After the study linking MRSA in livestock to antibiotic use from last week, MRSA makes another appearance in mBio, but this time the focus is on hospital-acquired infections. A human-specific, tetracycline-sensitive strain of Staphylococcus aureus (methicillin-sensitive S. aureus, or MSSA) is becoming an increasing problem in health care settings, and it is closely related to the MRSA strains called ST398, which favor livestock and farm workers.
Uhlemann et al. founded their study on one troubling observation: the emergence of this ST398 MSSA strain in households in Northern Manhattan, a region well-known for its low density of livestock farms. Unlike their livestock-associated relatives, however, MSSA isolates of the ST398 lineage are easily transmissible between humans, a fact that is making them problematic in hospitals. ST398 MSSA is also well-adapted to the human host, deploying a bevy of mobile genetic elements, surface adhesins, and the ability to adhere to cells in human skin called keratinocytes.
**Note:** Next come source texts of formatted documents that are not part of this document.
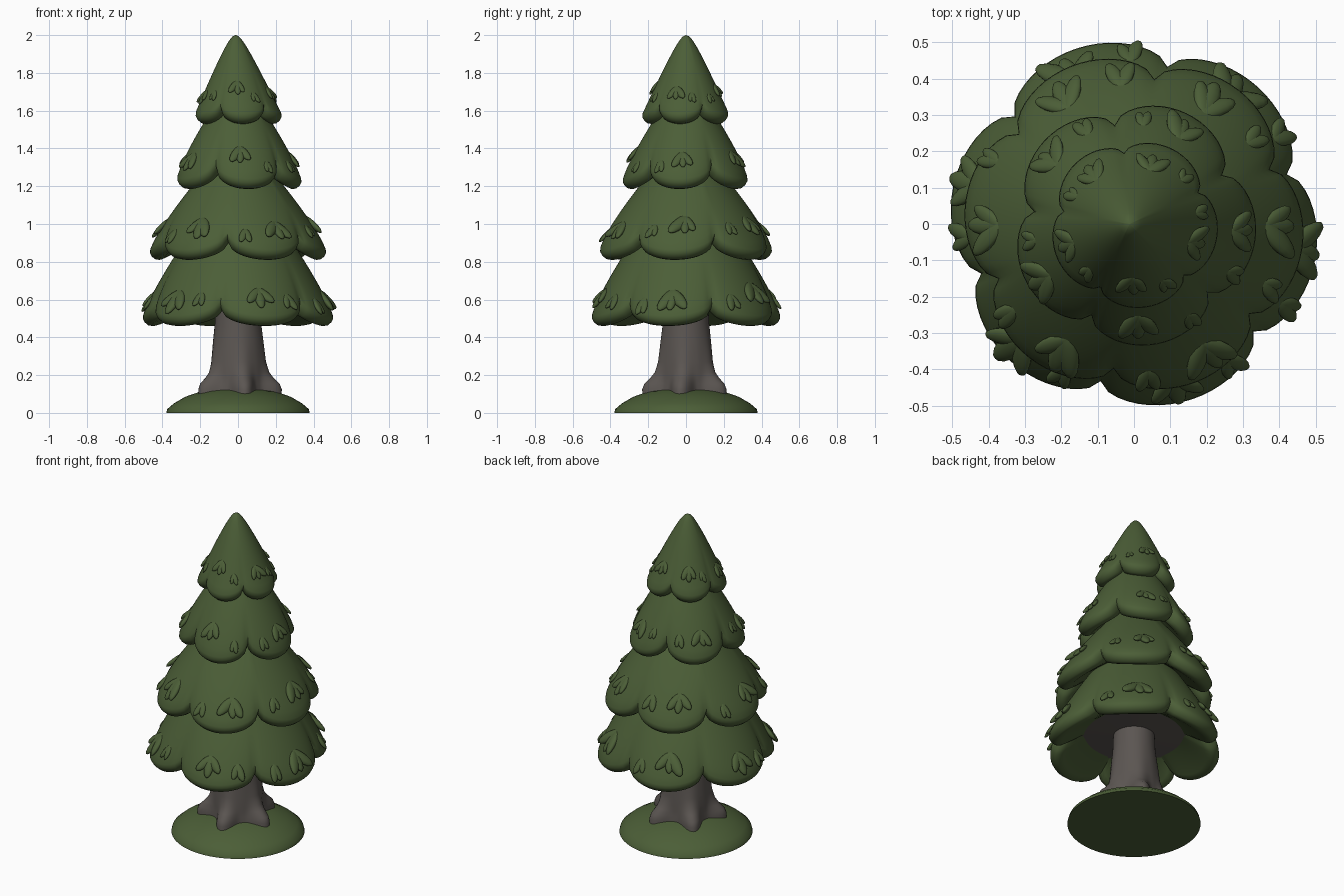
import bpy, bmesh, math, random
from mathutils import Vector, Matrix

if "Cube" in bpy.data.objects:
    bpy.data.objects.remove(bpy.data.objects["Cube"])

random.seed(4)
TAU = 2 * math.pi


def material(name, rgb):
    m = bpy.data.materials.new(name)
    m.diffuse_color = (*rgb, 1)
    m.use_nodes = True
    m.node_tree.nodes["Principled BSDF"].inputs["Base Color"].default_value = m.diffuse_color
    return m


GREEN = material("pine green", (0.071, 0.112, 0.038))
BARK = material("grey bark", (0.105, 0.092, 0.084))


def finish(bm, name, mat, angle=50):
    bmesh.ops.recalc_face_normals(bm, faces=bm.faces)
    me = bpy.data.meshes.new(name)
    bm.to_mesh(me)
    bm.free()
    me.materials.append(mat)
    ob = bpy.data.objects.new(name, me)
    bpy.context.collection.objects.link(ob)
    bpy.ops.object.select_all(action='DESELECT')
    ob.select_set(True)
    bpy.context.view_layer.objects.active = ob
    bpy.ops.object.shade_smooth_by_angle(angle=math.radians(angle))
    return ob


def loft(rings, name, mat, angle=50):
    """Skin a stack of equally long closed rings and cap both ends."""
    bm = bmesh.new()
    vs = [[bm.verts.new(p) for p in ring] for ring in rings]
    n = len(vs[0])
    for a, b in zip(vs, vs[1:]):
        for i in range(n):
            k = (i + 1) % n
            bm.faces.new((a[i], a[k], b[k], b[i]))
    bm.faces.new(vs[0])
    bm.faces.new(vs[-1])
    return finish(bm, name, mat, angle)


def polar(r, a, z):
    return Vector((r * math.cos(a), r * math.sin(a), z))


# Grass mound
N = 64
mound = [(0.38, 0), (0.375, 0.02), (0.34, 0.05), (0.28, 0.085), (0.2, 0.113), (0.1, 0.13), (0.01, 0.135)]
loft([[polar(r, TAU * i / N, z) for i in range(N)] for r, z in mound], "grass_mound", GREEN)

# Trunk with five roots, spreading into the underside of the canopy
trunk = [(0.155, 0.078, 0.06), (0.152, 0.083, 0.125), (0.148, 0.075, 0.155), (0.146, 0.045, 0.185),
         (0.145, 0.022, 0.215), (0.141, 0.008, 0.27), (0.132, 0.003, 0.38), (0.122, 0, 0.48),
         (0.118, 0, 0.575), (0.34, 0, 0.585), (0.34, 0, 0.62)]


def root(a):
    return (0.5 + 0.5 * math.cos(5 * (a - math.radians(-80)))) ** 1.6


loft([[polar(r + amp * root(TAU * i / 80), TAU * i / 80, z) for i in range(80)]
      for r, amp, z in trunk], "trunk", BARK)


class Tier:
    """Skirt of foliage whose rim hangs in rounded lobes."""

    def __init__(self, name, lobes, centre, z_notch, drop, r_notch, amp, r_top, z_top, tip=False):
        self.name, self.lobes, self.centre = name, lobes, math.radians(centre)
        self.z_notch, self.drop, self.r_notch, self.amp = z_notch, drop, r_notch, amp
        self.r_top, self.z_top, self.tip = r_top, z_top, tip

    def rim(self, a):
        u = 2 * (((a - self.centre) * self.lobes / TAU + 0.5) % 1.0) - 1
        lobe = max(0, 1 - u * u) ** 0.6
        return lobe, self.z_notch + 0.055 - self.drop * lobe

    def point(self, a, s):
        lobe, zr = self.rim(a)
        f = 0.4 * s ** 0.45 + 0.6 * s if self.tip else 1 - (1 - s) ** 1.3
        r = self.r_top + (self.r_notch - self.r_top) * f + self.amp * lobe * s ** 1.2
        p = polar(r, a, self.z_top + (zr - self.z_top) * s)
        if self.tip:
            p.x -= 0.012 * (1 - s)
        return p

    def build(self):
        n = self.lobes * 18
        angles = [self.centre + math.pi / self.lobes + TAU * i / n for i in range(n)]
        rings = [[self.point(a, (j / 16) ** 1.4) for a in angles] for j in range(17)]
        # rounded edge curling under
        for dr, dz in [(0.002, -0.02), (-0.008, -0.038), (-0.025, -0.052), (-0.045, -0.055), (-0.075, -0.04)]:
            ring = []
            for a in angles:
                lobe, zr = self.rim(a)
                ring.append(polar(self.r_notch + self.amp * lobe + dr, a, zr + dz))
            rings.append(ring)
        rings.append([polar(self.r_notch * 0.58, a, self.z_notch + 0.06) for a in angles])
        loft(rings, self.name, GREEN)

    def tufts(self, size):
        """Fans of needle fingers on every lobe, roots sunk in and tips lifted."""
        bm = bmesh.new()
        for k in range(self.lobes):
            c = self.centre + TAU * k / self.lobes
            half = math.pi / self.lobes
            flip = random.choice((-1, 1))
            spots = [(c + half * flip * random.uniform(0.05, 0.3), random.uniform(0.6, 0.72), 3, 1.0),
                     (c - half * flip * 0.55, random.uniform(0.72, 0.85), 2, 0.7)]
            for a, s, count, scale in spots:
                p = self.point(a, s)
                down = (self.point(a, s + 0.03) - self.point(a, s - 0.03)).normalized()
                side = Vector((-math.sin(a), math.cos(a), 0))
                out = side.cross(down).normalized()
                if out.dot(p) < 0:
                    out = -out
                for i in range(count):
                    fan = (i - (count - 1) / 2) * 0.6 + random.uniform(-0.12, 0.12)
                    d = (down * math.cos(fan) + side * math.sin(fan) + out * 0.2).normalized()
                    nrm = (out - d * out.dot(d)).normalized()
                    w = d.cross(nrm)
                    ln = size * scale * random.uniform(0.85, 1.15)
                    pos = p + d * ln * 0.6 - out * ln * 0.13
                    m = Matrix((w, nrm, d)).transposed().to_4x4()
                    m = Matrix.Translation(pos) @ m @ Matrix.Diagonal((ln * 0.38, ln * 0.22, ln, 1))
                    bmesh.ops.create_uvsphere(bm, u_segments=12, v_segments=8, radius=1, matrix=m)
        finish(bm, self.name + "_tufts", GREEN, 60)


# Four foliage tiers, bottom to top
tiers = [
    (Tier("foliage_bottom", 6, -72, 0.54, 0.08, 0.44, 0.066, 0.26, 0.95), 0.08),
    (Tier("foliage_lower", 6, -68, 0.90, 0.09, 0.40, 0.066, 0.14, 1.33), 0.075),
    (Tier("foliage_upper", 5, -79, 1.275, 0.09, 0.275, 0.06, 0.09, 1.68), 0.062),
    (Tier("foliage_top", 5, -82, 1.59, 0.06, 0.195, 0.035, 0.002, 2.0, True), 0.05),
]
for tier, size in tiers:
    tier.build()
    tier.tufts(size)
The human ST398 MSSA is now apparently spreading independent of animal contact, causing conditions that range from soft tissue infections to invasive bloodstream infections, but it is also a benign resident of nasal tissues and household surfaces.